Driven by a perception that little has changed on Wall Street since the financial crisis and the hundred billion dollar bail out, the Occupy Wall Street (OSW) movement has captured the imagination of people around the world; an instance of virtual-aided analogue protest going viral. It seems clear that the movement’s growth and capacity to captivate national and international audiences stems from its ability to embody, in the most literal sense of the word, some very deep frustration in the United States about who seems to be getting left behind in the massive deal-making and bail-out-package-reaching by politicians and big corporations.
Given the excitement that OWS has raised, it might be somewhat surprising that it has not capitalised on the global attention to advance a set of demands that reflect some of the systematic roots of the problems OWS claims it wants to tackle: corruption. This has an explanation, based on the morphology of the movement itself. The movement, who’s decision-making body is called the General Assembly, describes itself as “a horizontal, autonomous, leaderless, modified-consensus-based system.” As a result, it finds consensus-building, such as to come up with a focused list of core demands ”really hard”.
As a symbol of direct democracy, the message sent by the occupation of public sites in NY and around the country is “a pretty powerful statement against the corruption that Wall Street has come to represent.” As Betsy Reed points out in The Nation, “Of course, we need policy ideas…[b]ut sometimes you also need a spark.”
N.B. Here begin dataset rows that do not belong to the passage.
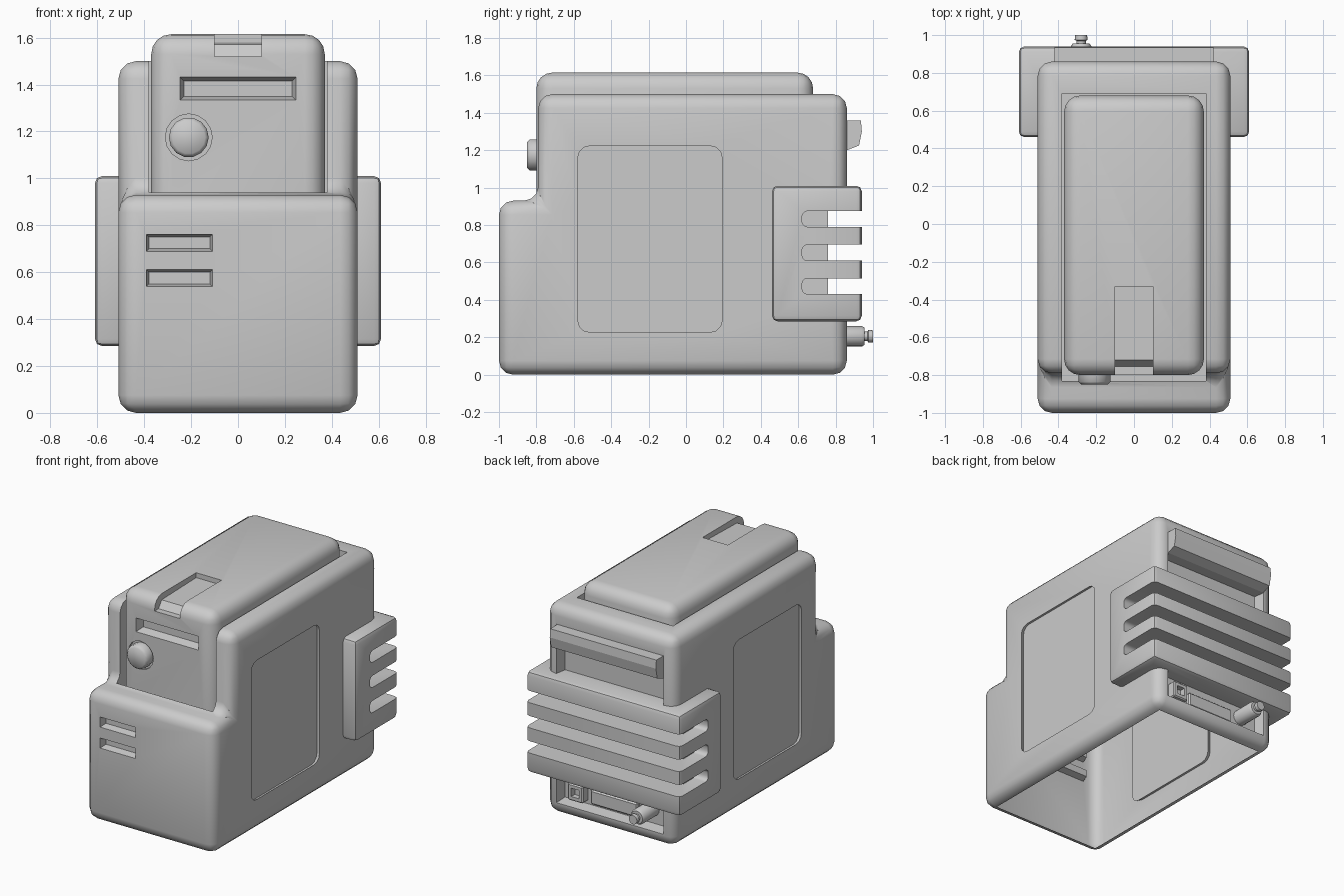
import bpy, bmesh, math
from mathutils import Matrix, Vector

if "Cube" in bpy.data.objects:
    bpy.data.objects.remove(bpy.data.objects["Cube"])


def finish(name, bm):
    bmesh.ops.recalc_face_normals(bm, faces=bm.faces)
    me = bpy.data.meshes.new(name)
    bm.to_mesh(me)
    bm.free()
    ob = bpy.data.objects.new(name, me)
    bpy.context.collection.objects.link(ob)
    return ob


def activate(ob):
    bpy.ops.object.select_all(action='DESELECT')
    ob.select_set(True)
    bpy.context.view_layer.objects.active = ob


def smooth(ob, angle=35):
    activate(ob)
    bpy.ops.object.shade_smooth_by_angle(angle=math.radians(angle))


def bevel(bm, width, seg, axis=None):
    edges = list(bm.edges)
    if axis is not None:
        edges = [e for e in edges
                 if abs((e.verts[0].co - e.verts[1].co).normalized()[axis]) > 0.99]
    if width:
        bmesh.ops.bevel(bm, geom=edges, offset=width, segments=seg, profile=0.5,
                        affect='EDGES', clamp_overlap=True)


def block(name, lo, hi, width=0, seg=2, axis=None, taper=None):
    """Box from corner to corner; taper = (axis, end, inset) narrows one end."""
    lo, hi = Vector(lo), Vector(hi)
    mid = (lo + hi) / 2
    bm = bmesh.new()
    bmesh.ops.create_cube(bm, size=1)
    for v in bm.verts:
        v.co = Vector(v.co[i] * (hi[i] - lo[i]) + mid[i] for i in range(3))
    bevel(bm, width, seg, axis)
    if taper:
        a, end, inset = taper
        for v in bm.verts:
            if (v.co[a] - mid[a]) * end > 0:
                for i in range(3):
                    if i != a:
                        v.co[i] -= math.copysign(inset, v.co[i] - mid[i])
    return finish(name, bm)


def prism(name, pts, half, width=0, seg=3):
    """(y, z) profile extruded across x."""
    bm = bmesh.new()
    f = bm.faces.new([bm.verts.new((-half, y, z)) for y, z in pts])
    ext = bmesh.ops.extrude_face_region(bm, geom=[f])['geom']
    for v in ext:
        if isinstance(v, bmesh.types.BMVert):
            v.co.x = half
    bmesh.ops.recalc_face_normals(bm, faces=bm.faces)
    bevel(bm, width, seg)
    return finish(name, bm)


def lathe(name, x, z, rings, sides=16):
    """Turned part along y; rings = (y, radius)."""
    bm = bmesh.new()
    loops = [[bm.verts.new((x + r * math.cos(2 * math.pi * i / sides), y,
                            z + r * math.sin(2 * math.pi * i / sides)))
              for i in range(sides)] for y, r in rings]
    for a, b in zip(loops, loops[1:]):
        for i in range(sides):
            j = (i + 1) % sides
            bm.faces.new((a[i], a[j], b[j], b[i]))
    bm.faces.new(loops[0])
    bm.faces.new(loops[-1])
    return finish(name, bm)


def cut(target, *cutters):
    for c in cutters:
        c.hide_render = True
        m = target.modifiers.new("cut", 'BOOLEAN')
        m.operation, m.solver, m.object = 'DIFFERENCE', 'EXACT', c
        activate(target)
        bpy.ops.object.modifier_apply(modifier=m.name)
        bpy.data.objects.remove(c, do_unlink=True)


SLOTS = [(0.43, 0.515), (0.61, 0.695), (0.79, 0.875)]

# Outer shell with stepped front
shell = prism("outer_shell", [(-1, 0), (0.86, 0), (0.86, 1.5), (-0.79, 1.5),
                              (-0.79, 0.93), (-1, 0.93)], 0.51, 0.075)
# Top well and its flared rim
cut(shell,
    block("c", (-0.38, -0.83, 0.87), (0.38, 0.69, 1.8)),
    block("c", (-0.38, -0.83, 1.44), (0.38, 0.69, 1.52), taper=(2, 1, -0.045)))
# Side panels
for s in (-1, 1):
    a, b = sorted((s * 0.48, s * 0.54))
    cut(shell, block("c", (a, -0.59, 0.215), (b, 0.205, 1.235), 0.06, 3, 0,
                     (0, s, -0.025)))
# Front vents
for z in (0.53, 0.68):
    cut(shell, block("c", (-0.40, -1.04, z), (-0.10, -0.95, z + 0.09),
                     taper=(1, 1, 0.02)))
# Back recess and slots behind the fins
cut(shell, block("c", (-0.43, 0.78, 0.08), (0.43, 0.9, 1.37), taper=(1, -1, 0.02)))
for z0, z1 in SLOTS:
    cut(shell, block("c", (-0.8, 0.76, z0), (0.8, 1.1, z1)))
# The shell is open underneath
bm = bmesh.new()
bm.from_mesh(shell.data)
bmesh.ops.delete(bm, geom=[f for f in bm.faces if f.calc_center_median().z < 0.002
                           and f.normal.z < -0.9], context='FACES')
bm.to_mesh(shell.data)
bm.free()
smooth(shell)

# Inner cartridge with slot, button seat and top latch notch
core = block("inner_cartridge", (-0.37, -0.80, 0.88), (0.37, 0.68, 1.615), 0.085, 4)
for v in core.data.vertices:
    if v.co.z < 1.0:
        v.co.z = 0.88
cut(core,
    block("c", (-0.26, -0.85, 1.32), (0.26, -0.74, 1.445), taper=(1, 1, 0.03)),
    prism("c", [(-0.33, 1.7), (-0.33, 1.58), (-0.72, 1.57), (-0.755, 1.52),
                (-0.9, 1.52), (-0.9, 1.7)], 0.1),
    lathe("c", -0.21, 1.175, [(-0.85, 0.1), (-0.78, 0.1)]))
smooth(core)
smooth(lathe("front_button", -0.21, 1.175, [(-0.78, 0.085), (-0.835, 0.085),
                                            (-0.85, 0.07)], 14), 50)

# Wrap-around fin clamp
clamp = block("fin_clamp", (-0.61, 0.46, 0.285), (0.61, 0.94, 1.01), 0.03, 2)
cut(clamp, block("c", (-0.5, 0.3, 0.1), (0.5, 0.77, 1.2)))
for z0, z1 in SLOTS:
    cut(clamp, block("c", (-0.8, 0.62, z0), (0.8, 1.2, z1), 0.03, 3, 0))
smooth(clamp)

# Rear grip bar
prism("rear_grip", [(0.77, 1.20), (0.86, 1.20), (0.925, 1.225), (0.94, 1.30),
                    (0.935, 1.36), (0.77, 1.36)], 0.42)

# Rear connectors
smooth(lathe("rear_plug", -0.28, 0.205,
             [(0.77, 0.055), (0.94, 0.055), (0.955, 0.045), (0.955, 0.025), (0.97, 0.025),
              (0.975, 0.034), (1.0, 0.032)]))
block("rear_plate", (-0.18, 0.77, 0.12), (0.19, 0.81, 0.22), 0.008, 1)
socket = block("rear_socket", (0.23, 0.77, 0.12), (0.35, 0.84, 0.24), 0.008, 1)
cut(socket, block("c", (0.26, 0.80, 0.15), (0.32, 0.9, 0.21)))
True. But the question remains, can OWS take it farther than that? If not, that spark will be remembered as an example of how taking back the public square no longer leads to lasting social change. The draft lists of demands floated by OWS activists on their website vary wildly in scope and aim. Also, they do not always address the systemic drivers of corruption that have helped bring the US into crisis, such as the failure of government to regulate Wall Street or the severe weakening of political finance reforms. Some demand proposals are closer to the mark. Whatever final demands emerge, if any, will only help a push for lasting change if they touch much more on treating the causes rather than the symptoms behind the increasing influence highly concentrated wealth has on politics.
If OWS is serious about limiting the abuse of power by very wealthy interests, they may want to focus their demands on the longer road of powerful structural change such as bringing political finance reform back to life through the legislature and pushing for greater transparency in the international finance and banking sectors. That will be really, really hard.